After two years of college and not doing well I quit and just worked. This didn't sit well with me - I really wanted a degree and a career. One year after I quit school I made an appointment with a career counselor at USL (University of Southwestern Louisiana) in Lafayette - it is now the University of Louisiana at Lafayette. I took some different test and then did some volunteer work at a local clinic. Eventually I found what I wanted to do. I wanted to be a Physical Therapist. I went back to school and took my prerequisites and started applying to different PT schools in the south. I was accepted by Texas Womans University in Denton, Texas and made a quick decision to go there. I now know that I wanted out of Lafayette so I could try and be myself. Again the encouragement was minimal - the first thing my family said was "Why do you have to move so far away?" instead of congratulations that I was going back to college. Things in Texas got a little better and I didn't perseverate about being gay like I did in high school but I still felt awkward. I was attending a woman's university and men were the minority, so people knew who we were - we stuck out like sore thumbs. So I played it cool (or so I thought) and eventually got my degree. During all this time I never connected with anyone (male or female) for a long term relationship - that could have been because I was really focused on school.

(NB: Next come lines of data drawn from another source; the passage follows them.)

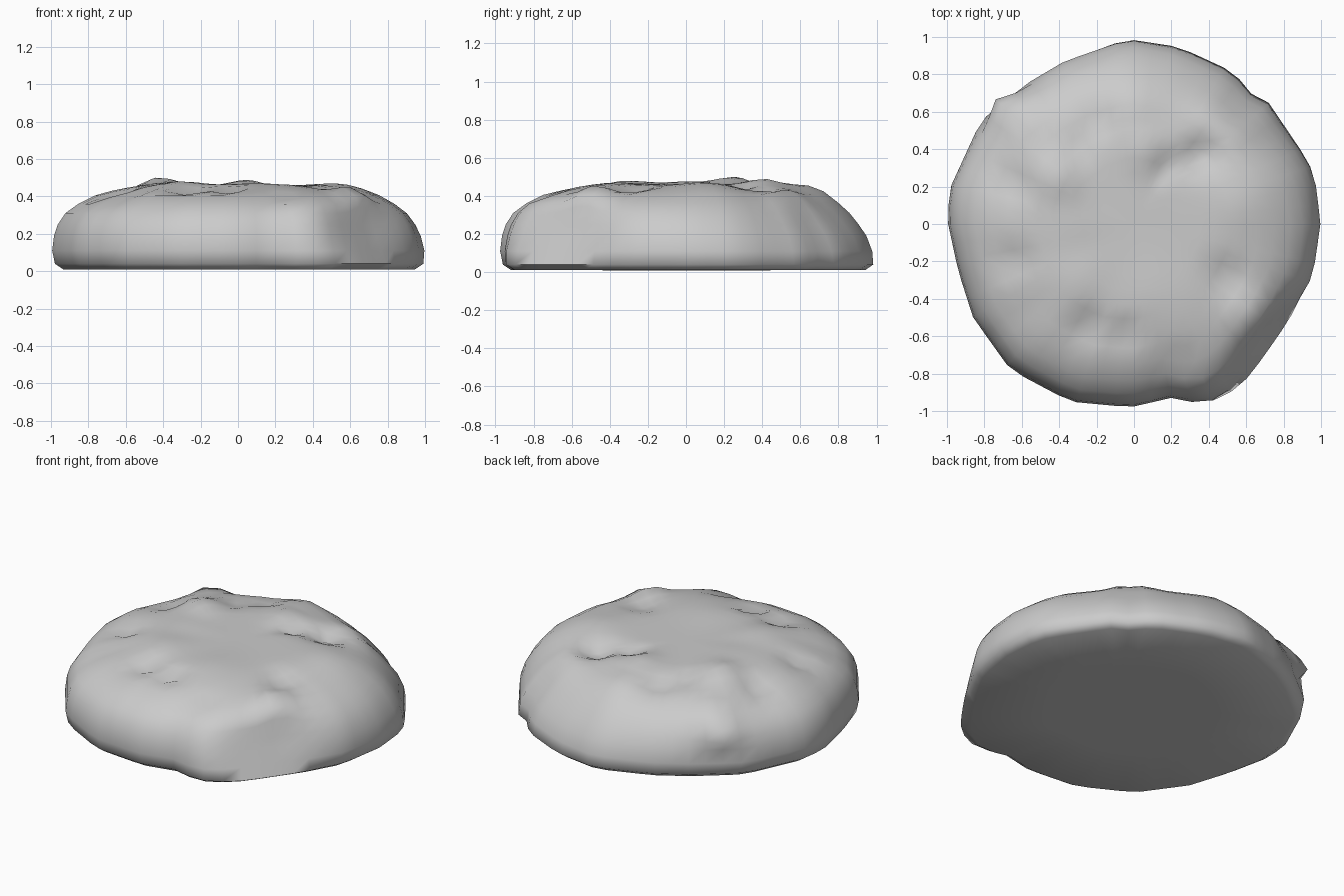
import bpy, bmesh, math

if "Cube" in bpy.data.objects:
    bpy.data.objects.remove(bpy.data.objects["Cube"])

# Outline of the bun seen from above, counter-clockwise
OUTLINE = [(1, 0), (.98, .2), (.94, .33), (.71, .66), (.63, .69), (.53, .81), (.24, .945),
           (0, .985), (-.1, .97), (-.37, .875), (-.57, .755), (-.75, .61), (-.82, .55),
           (-.98, .2), (-1, .03), (-.94, -.25), (-.86, -.5), (-.66, -.78), (-.34, -.95),
           (-.02, -.98), (.25, -.92), (.35, -.98), (.49, -.93), (.62, -.81), (.84, -.5),
           (.96, -.28)]
# Side profile: fraction of the outline radius, height
PROFILE = [(.5, .01), (.94, .01), (.985, .04), (1, .11), (.99, .19), (.97, .25), (.93, .31),
           (.86, .36), (.77, .405), (.68, .43), (.6, .445), (.52, .455), (.44, .46), (.36, .46),
           (.28, .46), (.2, .46), (.1, .46)]
# Crust lumps and cracks: x, y, width, height change
LUMPS = [(-.43, .25, .12, .045), (-.65, .22, .08, -.05), (-.58, .58, .11, .04),
         (.04, .4, .10, .03), (.17, .3, .06, -.04), (.36, .37, .10, -.07), (.45, .52, .12, .03),
         (-.2, .55, .08, -.04), (-.3, .42, .07, -.03), (-.65, -.2, .08, -.05),
         (-.25, -.56, .08, -.05), (-.05, -.6, .06, -.05), (.62, -.5, .11, .06),
         (.5, -.28, .10, -.04), (.58, .1, .14, .02), (.27, -.72, .06, -.04),
         (-.3, -.3, .14, .02), (-.62, -.45, .12, -.02), (.1, -.35, .15, .01),
         (0, .66, .12, .025), (-.35, 0, .14, .015)]
SEGS = 60


def bell(d, width):
    return math.exp(-(d / width) ** 2)


def turn(a, deg):
    return (a - math.radians(deg) + math.pi) % math.tau - math.pi


def outline_radius(angle):
    """Distance to the outline polygon in the given direction."""
    dx, dy = math.cos(angle), math.sin(angle)
    for (ax, ay), (bx, by) in zip(OUTLINE, OUTLINE[1:] + OUTLINE[:1]):
        ex, ey = bx - ax, by - ay
        det = dx * ey - dy * ex
        if abs(det) < 1e-9:
            continue
        t = (ax * ey - ay * ex) / det
        s = (ax * dy - ay * dx) / det
        if t > 0 and -1e-6 <= s <= 1.000001:
            return t
    return 1


def crust(x, y):
    return sum(h * bell(math.hypot(x - cx, y - cy), w) for cx, cy, w, h in LUMPS)


bm = bmesh.new()
rings = []
for frac, z in PROFILE:
    ring = []
    for i in range(SEGS):
        a = math.tau * i / SEGS
        f = frac
        # Steep broken face at the front right
        if frac > .84 and z > .02:
            cut = min(1, 1.2 * bell(turn(a, -46), .33))
            f += cut * (1 - max(0, z - .04) * .42 - frac)
        # Back right shoulder slopes more gently and is widest at its foot
        back = bell(turn(a, 58), .95)
        if .02 < z < .45:
            f -= .085 * back * bell(z - .31, .14)
        if z < .05 and frac > .9:
            f += .02 * back
        # Torn flake on the back left
        if .2 < z < .38:
            f += .08 * bell(turn(a, 137), .1)
        r = outline_radius(a) * f
        x, y = r * math.cos(a), r * math.sin(a)
        ring.append(bm.verts.new((x, y, z + (crust(x, y) if z > .25 else 0))))
    rings.append(ring)

# Skin the rings and close the underside and top
for low, high in zip(rings, rings[1:]):
    for i in range(SEGS):
        j = (i + 1) % SEGS
        bm.faces.new((low[i], low[j], high[j], high[i]))
for ring, z, flip in ((rings[0], .008, True), (rings[-1], .46 + crust(0, 0), False)):
    hub = bm.verts.new((0, 0, z))
    for i in range(SEGS):
        f = [ring[i], ring[(i + 1) % SEGS], hub]
        bm.faces.new(f[::-1] if flip else f)
bm.normal_update()
mesh = bpy.data.meshes.new("crusty_bun")
bm.to_mesh(mesh)
bm.free()
bun = bpy.data.objects.new("crusty_bun", mesh)
bpy.context.collection.objects.link(bun)
bpy.context.view_layer.objects.active = bun
bun.select_set(True)
bpy.ops.object.shade_smooth_by_angle(angle=math.radians(75))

Then it happened, during my last internship I met someone and the majority of my fears dissipated. I had no doubts that this was the person I was supposed to be with - and it was a man. I met Thomas through my clinical instructor (she was Thomas' Mom) at the beginning of my internship. We spent as much time as we could while I was finishing school and somehow we made the decision that we wanted to try and make a relationship out of this. My internship was done in mid December, I then returned to Houston to finalize things at school and then went to Denton to graduate (this was December 1989). For Christmas I returned to Lafayette to spend the holidays with my family and to prepare to move to New Mexico. I didn't even mention Thomas to my family I just told them I was moving to Santa Fe for a job. Again, no encouragement but that didn't stop me. I knew I had to be true to myself and see if this relationship would work.
On December 30, 1989 I arrived in Santa Fe on a snowy evening to begin what has become a 23 year marriage that has really changed my life. Family and friends have been accepting of the relationship (except for one who told me that since we wouldn't be together in heaven we couldn't be friends here on earth) and that has helped and things have gotten better with accepting my sexuality and knowing this is who I really am. Thomas is also a very supportive and encouraging man. He always supports me in whatever I want to do. Unfortunately the demons from my childhood still surface and I have to fight hard to control them - sometimes I win and sometimes the demons win. But I still try and Thomas' love gives me the strength to keep trying to make it all work. I am so glad I took the chance and moved to New Mexico, being gay has its challenges but things are getting better and the amazing changes we are experiencing are encouraging that maybe our gay youth won't have it so hard.

Happy Pride everyone and it really does get better!



Regina said...

I am so proud of the man you have become and I am happy and blessed to call you friend! Happy Birthday!! xoxo

Mark said...

Thanks Regina - that means a lot.